G McIntosh: Are they accountable enough to the Parliament?

R Chynoweth: No, I don’t think they are.

G McIntosh: I see Rob Tickner’s committee today are going to carpet a few heads of government departments for not fulfilling — they’re supposed to put out annual reports under the relevant legislation and there’s about five of them haven’t done it.

R Chynoweth: Haven’t they.

G McIntosh: Yes. So they’re getting carpeted today.

R Chynoweth: Yes, well there’s another — I’m on the caucus Environment Committee and there was a paper put out by the Department of Finance on Arts, what the hell they’ve got to do with Arts I don’t know. Alright they might — and there’s a bit of money involved and that’s what they were looking at. They came up with figures that were old and out of date and what they were trying to do is set government policy and I think that’s wrong, so there was a bit of a blue there. I’d like to see us involved in the formulation of the legislation, like someone from the policy committee of Foreign Affairs comes in and says, we’re thinking of a particular thing on Antarctica, this is what we’re going to propose, what do you think about that? Now that never happened, right until the end there was all sorts of secret negotiations and right at the end we find out we’re going to sing this minerals convention and so everyone goes bananas. We knock off Foreign Affairs, we pip them at the post. I don’t whether I’ll get an invite to Foreign Affairs ever, but this is the sort of thing. They told us nothing about it and then we’re got to come out and do a bit bloody lobbying campaign and knock them off and so they get shitty on me and others I suppose who were involved. They wonder why. I would have hoped that — well I hope that coming out of this thing you might be able to suggest that we have more input into the legislation, the formulation. We’ve all got good ideas. We’ve all got personal little hobby horses, but we put them up to the Ministers and probably that’s as far as they go but if we had a discussion, Environment Committee, the things I’d like to see put into legislation. A lot of them, maybe they’re impractable. They’ve got hundreds of public servants looking at all the sort of ramifications. If you do this something else happens. But I think we should be involved more than that.

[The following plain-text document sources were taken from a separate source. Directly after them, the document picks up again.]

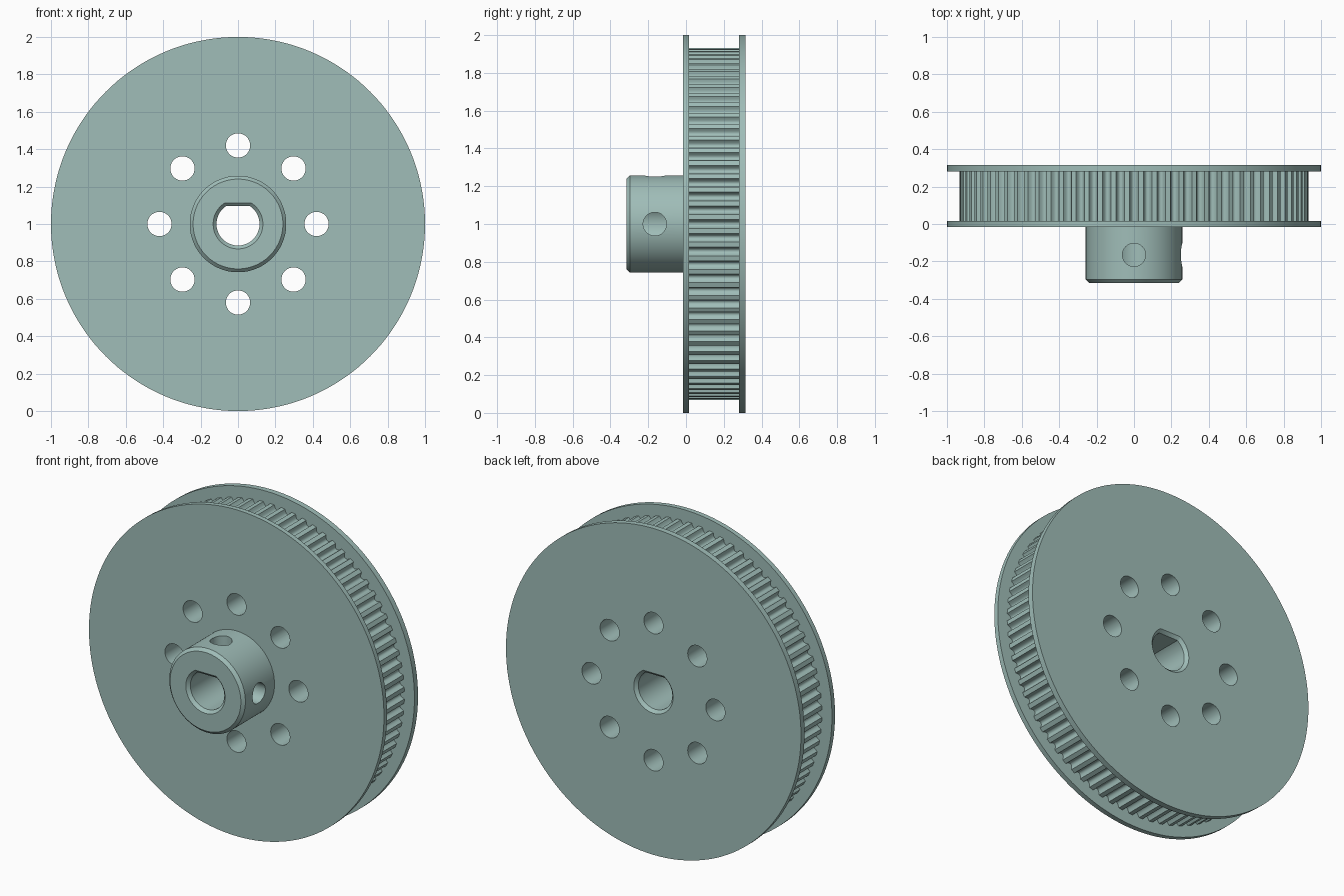
import bpy
import bmesh
from math import sin, cos, pi, asin, radians
from mathutils import Matrix, Vector

if "Cube" in bpy.data.objects:
    bpy.data.objects.remove(bpy.data.objects["Cube"])

CENTRE = Vector((0, 0, 1))
TEETH = 80
TIP, ROOT = 0.932, 0.905

metal = bpy.data.materials.new("grey_green_metal")
metal.use_nodes = True
colour = (0.35, 0.51, 0.48, 1)
metal.diffuse_color = colour
metal.node_tree.nodes["Principled BSDF"].inputs["Base Color"].default_value = colour


def circle(r, n=64):
    return [(r * cos(2 * pi * i / n), r * sin(2 * pi * i / n)) for i in range(n)]


def d_shape(r, flat, n=64):
    """Circle with its top cut off flat."""
    a = asin(flat / r)
    span = pi + 2 * a
    return [(r * cos(a - span * i / n), r * sin(a - span * i / n)) for i in range(n + 1)][::-1]


def toothed_outline():
    """Narrow rounded teeth parted by round grooves."""
    pitch = 2 * pi / TEETH
    half = 0.32 * pitch
    pts = []
    for t in range(TEETH):
        for k in range(11):
            u = -1 + k / 5
            depth = (1 - abs(u) ** 2.5) * (TIP - ROOT)
            a = t * pitch + u * half
            pts.append(((TIP - depth) * cos(a), (TIP - depth) * sin(a)))
    return pts


def add_loft(bm, rings, matrix=Matrix()):
    """Skin (y, outline) rings into a closed solid along y."""
    loops = [[bm.verts.new(matrix @ Vector((x, y, z))) for x, z in outline]
             for y, outline in rings]
    n = len(loops[0])
    for a, b in zip(loops, loops[1:]):
        for i in range(n):
            j = (i + 1) % n
            bm.faces.new((a[i], a[j], b[j], b[i]))
    bm.faces.new(loops[0][::-1])
    bm.faces.new(loops[-1])


def make_object(name, solids):
    bm = bmesh.new()
    for rings, matrix in solids:
        add_loft(bm, rings, matrix)
    bmesh.ops.recalc_face_normals(bm, faces=bm.faces)
    mesh = bpy.data.meshes.new(name)
    bm.to_mesh(mesh)
    bm.free()
    mesh.materials.append(metal)
    obj = bpy.data.objects.new(name, mesh)
    obj.location = CENTRE
    bpy.context.collection.objects.link(obj)
    return obj


I = Matrix()

# Solid parts
front_flange = make_object("front_flange", [([(-0.015, circle(1, 144)), (0.015, circle(1, 144))], I)])
rear_flange = make_object("rear_flange", [([(0.28, circle(1, 144)), (0.315, circle(1, 144))], I)])
drum = make_object("toothed_drum", [([(0.015, toothed_outline()), (0.28, toothed_outline())], I)])
hub = make_object("hub", [([(-0.315, circle(0.24, 96)), (-0.297, circle(0.258, 96)),
                            (-0.015, circle(0.258, 96))], I)])

# Cutters: D bore chamfered at both ends, ring of holes, two set-screw holes
def bore_ring(y, grow):
    return (y, d_shape(0.115 + grow, 0.095 + grow))


bore = make_object("bore_cutter", [([bore_ring(-0.335, 0.038), bore_ring(-0.297, 0),
                                     bore_ring(0.297, 0), bore_ring(0.335, 0.038)], I)])
holes = make_object("hole_cutter", [
    ([(-0.1, circle(0.065, 40)), (0.4, circle(0.065, 40))],
     Matrix.Translation((0.42 * cos(k * pi / 4), 0, 0.42 * sin(k * pi / 4))))
    for k in range(8)])
screw_tube = [(0.03, circle(0.062, 40)), (0.4, circle(0.062, 40))]
at_screw = Matrix.Translation((0, -0.165, 0))
screw_side = make_object("side_screw_cutter", [(screw_tube, at_screw @ Matrix.Rotation(-pi / 2, 4, "Z"))])
screw_top = make_object("top_screw_cutter", [(screw_tube, at_screw @ Matrix.Rotation(pi / 2, 4, "X"))])

cuts = {front_flange: [bore, holes], rear_flange: [bore, holes],
        drum: [bore, holes], hub: [bore, screw_side, screw_top]}
for part, cutters in cuts.items():
    for cutter in cutters:
        mod = part.modifiers.new(cutter.name, "BOOLEAN")
        mod.operation = "DIFFERENCE"
        mod.solver = "EXACT"
        mod.object = cutter

# Bake the cuts, then drop the cutters
bpy.context.view_layer.update()
graph = bpy.context.evaluated_depsgraph_get()
baked = {p: bpy.data.meshes.new_from_object(p.evaluated_get(graph)) for p in cuts}
for part, mesh in baked.items():
    part.modifiers.clear()
    part.data = mesh
for cutter in (bore, holes, screw_side, screw_top):
    bpy.data.objects.remove(cutter)

# Smooth the round walls, keep the edges crisp
bpy.ops.object.select_all(action="DESELECT")
for part in cuts:
    part.select_set(True)
bpy.context.view_layer.objects.active = hub
bpy.ops.object.shade_smooth_by_angle(angle=radians(25))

G McIntosh: One of the Ministers strongly said to me, he said, ‘Look, you can’t expect the backbenchers to get involved too much because we’re the ones that get all the information’.

R Chynoweth: Yes, that’s right, yes I agree with that. We get nothing as I said until the end and that’s why I would like to think that somehow could change and we could be involved in the forward planning instead of the bloody end result and try to change it, which is a lot harder. As I said, they’ve been, with Foreign Affairs in this mining thing, they were six years on this convention thing, back door meetings and secret meetings all over and then right at the end, they’re all ready to put their X on the bottom line, some backbenchers up in that bloody place on the hill can the whole lot. It must have cost them a ‘zonk’ to put it all together so naturally they’re going to get upset. I really think if we had of been involved in the first place we could have seen the political ramifications of such a thing and pointed it out to them. I don’t think their perception on what the politics of a particular bit of legislation is probably a lot different to what a practicing politician thinks.

G McIntosh: Okay, well thanks very much for your time Bob.

R Chynoweth: Alright.